The same goes for any other field. If you’re not pushing yourself to the point of frustration, you probably aren’t growing much.
Willingness to be consistent despite failure
Take a look at this quote:
“I’ve missed more than 9000 shots in my career. I’ve lost almost 300 games. 26 times, I’ve been trusted to take the game winning shot and missed. I’ve failed over and over and over again in my life. And that is why I succeed.” – Michael Jordan
Despite failure, despite all the losses and misses, Michael Jordan kept going and going. He was never afraid to take the lead and miss an important shot.
It’s about consistency. Mental toughness means working on your goals regularly – no matter what happens.
Mentally tough writers write every day. Mentally tough athletes don’t miss workouts.
When you consistently push yourself, you’ll be in an unfamiliar spot – you’re doing something you don’t know how to do. Mistakes and failures become more likely.
Failure sucks – no one likes it and you should never set out to purposely fail.
But failure is a sign that you’re doing something right. It should be seen as a good thing, not one that dents your confidence.
In fact, it should be the other way around. When you push yourself to do something new and fail, you should see it as a victory – you’re developing mental toughness.
Most Importantly: Mental Toughness Takes Practice
Mental toughness takes time. You have to consistently practice a tough mindset to develop it.
When I was younger, I had very little mental toughness. When things got difficult, I would let them affect me and discourage me. I quit a lot more often than I should have.
Now that I’m older, I’ve learned to trust myself and my abilities.

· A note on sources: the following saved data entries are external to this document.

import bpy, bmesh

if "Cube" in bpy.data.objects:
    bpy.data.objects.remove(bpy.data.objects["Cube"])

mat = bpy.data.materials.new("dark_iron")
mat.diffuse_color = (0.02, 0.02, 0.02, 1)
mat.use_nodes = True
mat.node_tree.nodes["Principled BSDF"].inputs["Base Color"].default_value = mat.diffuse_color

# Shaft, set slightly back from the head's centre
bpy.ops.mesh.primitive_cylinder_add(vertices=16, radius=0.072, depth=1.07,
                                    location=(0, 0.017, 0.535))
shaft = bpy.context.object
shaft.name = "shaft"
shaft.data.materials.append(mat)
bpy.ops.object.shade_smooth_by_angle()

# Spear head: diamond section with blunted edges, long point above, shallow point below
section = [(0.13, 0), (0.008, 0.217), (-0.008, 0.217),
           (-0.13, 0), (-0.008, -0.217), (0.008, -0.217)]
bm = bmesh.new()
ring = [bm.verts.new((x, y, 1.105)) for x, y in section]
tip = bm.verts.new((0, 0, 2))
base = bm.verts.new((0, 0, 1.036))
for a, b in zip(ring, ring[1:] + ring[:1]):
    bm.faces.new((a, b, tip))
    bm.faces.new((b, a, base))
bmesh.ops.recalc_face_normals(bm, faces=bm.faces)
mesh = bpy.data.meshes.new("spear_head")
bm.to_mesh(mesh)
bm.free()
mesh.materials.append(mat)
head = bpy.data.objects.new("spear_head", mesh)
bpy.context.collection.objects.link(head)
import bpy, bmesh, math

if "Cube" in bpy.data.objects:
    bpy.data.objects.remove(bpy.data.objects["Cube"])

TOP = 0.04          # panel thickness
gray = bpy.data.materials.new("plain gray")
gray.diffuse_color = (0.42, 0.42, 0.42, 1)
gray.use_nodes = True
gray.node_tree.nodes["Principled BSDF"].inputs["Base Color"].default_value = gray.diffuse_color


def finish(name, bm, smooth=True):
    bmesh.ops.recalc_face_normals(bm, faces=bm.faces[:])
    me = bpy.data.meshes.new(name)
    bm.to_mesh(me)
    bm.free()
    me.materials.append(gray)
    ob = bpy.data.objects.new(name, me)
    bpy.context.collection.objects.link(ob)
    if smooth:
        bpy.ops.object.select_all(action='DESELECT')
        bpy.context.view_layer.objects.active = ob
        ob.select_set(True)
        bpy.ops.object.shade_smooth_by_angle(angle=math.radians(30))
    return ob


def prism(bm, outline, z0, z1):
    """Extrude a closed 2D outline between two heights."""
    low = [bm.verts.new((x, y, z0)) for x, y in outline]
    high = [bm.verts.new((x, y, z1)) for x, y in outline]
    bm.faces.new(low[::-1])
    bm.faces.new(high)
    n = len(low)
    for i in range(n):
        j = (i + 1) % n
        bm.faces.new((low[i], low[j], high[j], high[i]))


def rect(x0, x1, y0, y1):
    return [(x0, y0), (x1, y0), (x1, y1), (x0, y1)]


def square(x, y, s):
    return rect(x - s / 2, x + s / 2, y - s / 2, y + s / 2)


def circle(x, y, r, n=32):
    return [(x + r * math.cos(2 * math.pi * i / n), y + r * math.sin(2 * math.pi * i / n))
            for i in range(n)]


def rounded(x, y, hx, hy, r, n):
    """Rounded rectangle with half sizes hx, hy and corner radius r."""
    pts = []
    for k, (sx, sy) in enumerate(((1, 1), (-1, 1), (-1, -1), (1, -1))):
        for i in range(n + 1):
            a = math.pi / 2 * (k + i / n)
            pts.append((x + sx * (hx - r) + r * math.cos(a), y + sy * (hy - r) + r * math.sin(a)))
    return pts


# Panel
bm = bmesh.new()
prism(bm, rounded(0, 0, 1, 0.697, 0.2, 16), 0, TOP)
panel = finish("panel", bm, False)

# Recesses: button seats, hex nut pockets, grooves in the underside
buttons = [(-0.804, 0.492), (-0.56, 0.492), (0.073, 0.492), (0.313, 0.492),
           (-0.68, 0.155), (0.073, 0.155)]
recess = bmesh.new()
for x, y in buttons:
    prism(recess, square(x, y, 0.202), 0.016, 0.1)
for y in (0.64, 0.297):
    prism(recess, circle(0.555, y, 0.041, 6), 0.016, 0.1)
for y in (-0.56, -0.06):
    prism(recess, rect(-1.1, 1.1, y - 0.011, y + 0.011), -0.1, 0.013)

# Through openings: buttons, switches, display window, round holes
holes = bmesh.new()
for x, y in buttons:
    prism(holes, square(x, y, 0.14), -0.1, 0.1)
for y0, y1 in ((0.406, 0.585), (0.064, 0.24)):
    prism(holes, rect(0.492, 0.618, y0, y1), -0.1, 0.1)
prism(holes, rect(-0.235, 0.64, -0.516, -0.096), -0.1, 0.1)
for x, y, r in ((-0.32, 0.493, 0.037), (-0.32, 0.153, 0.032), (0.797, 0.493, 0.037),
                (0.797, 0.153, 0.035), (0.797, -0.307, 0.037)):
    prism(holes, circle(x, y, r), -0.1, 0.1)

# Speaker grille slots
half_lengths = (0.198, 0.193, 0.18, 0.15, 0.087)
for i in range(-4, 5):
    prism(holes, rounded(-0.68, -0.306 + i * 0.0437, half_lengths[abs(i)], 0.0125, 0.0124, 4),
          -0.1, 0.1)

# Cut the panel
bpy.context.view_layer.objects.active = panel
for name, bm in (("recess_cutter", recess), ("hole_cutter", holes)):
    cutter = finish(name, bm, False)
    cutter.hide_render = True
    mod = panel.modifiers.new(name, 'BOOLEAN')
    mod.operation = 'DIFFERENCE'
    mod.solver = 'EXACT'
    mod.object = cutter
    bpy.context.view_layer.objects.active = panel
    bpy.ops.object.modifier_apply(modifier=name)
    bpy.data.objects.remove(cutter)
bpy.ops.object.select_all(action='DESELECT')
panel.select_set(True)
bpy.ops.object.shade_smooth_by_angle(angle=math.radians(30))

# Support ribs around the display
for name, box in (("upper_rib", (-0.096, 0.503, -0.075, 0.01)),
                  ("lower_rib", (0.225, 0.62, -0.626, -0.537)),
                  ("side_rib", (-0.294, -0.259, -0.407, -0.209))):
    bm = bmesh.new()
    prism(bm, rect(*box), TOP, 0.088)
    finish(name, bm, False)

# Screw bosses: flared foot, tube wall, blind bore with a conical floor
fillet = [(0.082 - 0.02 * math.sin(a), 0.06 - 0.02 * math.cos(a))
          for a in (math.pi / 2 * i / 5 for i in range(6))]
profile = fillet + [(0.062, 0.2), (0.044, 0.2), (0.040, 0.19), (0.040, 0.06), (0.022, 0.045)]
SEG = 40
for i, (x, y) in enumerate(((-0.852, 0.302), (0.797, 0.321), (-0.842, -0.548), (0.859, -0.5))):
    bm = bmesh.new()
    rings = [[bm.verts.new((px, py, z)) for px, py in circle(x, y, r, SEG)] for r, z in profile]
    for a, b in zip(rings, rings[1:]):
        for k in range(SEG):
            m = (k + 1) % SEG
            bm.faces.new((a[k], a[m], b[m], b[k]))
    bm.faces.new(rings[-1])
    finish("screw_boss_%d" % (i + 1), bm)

I’ve accepted that things won’t always go my way and that how I react is more important that what I’m reacting to.
I spent a lot of time developing a strong, focused mental attitude.
Before I got married, I used to go out to bars to meet women. By the end of the night, I’d usually be chatting with a girl, getting a number or making plans to meet up with her and friends after bar closing.
One night I approached a girl and started a conversation. Looking me up and down, she said in a really mean voice, “Why the hell are you talking to me? I don’t find you the least bit interesting or attractive.”
I had reached my moment. Just like the amateur comedian, someone was trying to knock me down.
Weirdly enough, I laughed a little when she said it.
Instead of letting it bother me, I moved on and started a conversation elsewhere.
When you have enough mental toughness, nothing can shake you.
I’ll leave you with a quote from Sylvestor Stallone from one of his Rocky movies:
“It ain’t how hard you hit…It’s how hard you can get hit and keep moving forward; how much you can take and keep moving forward. That’s how winning is done!”
photo credit: ElMarto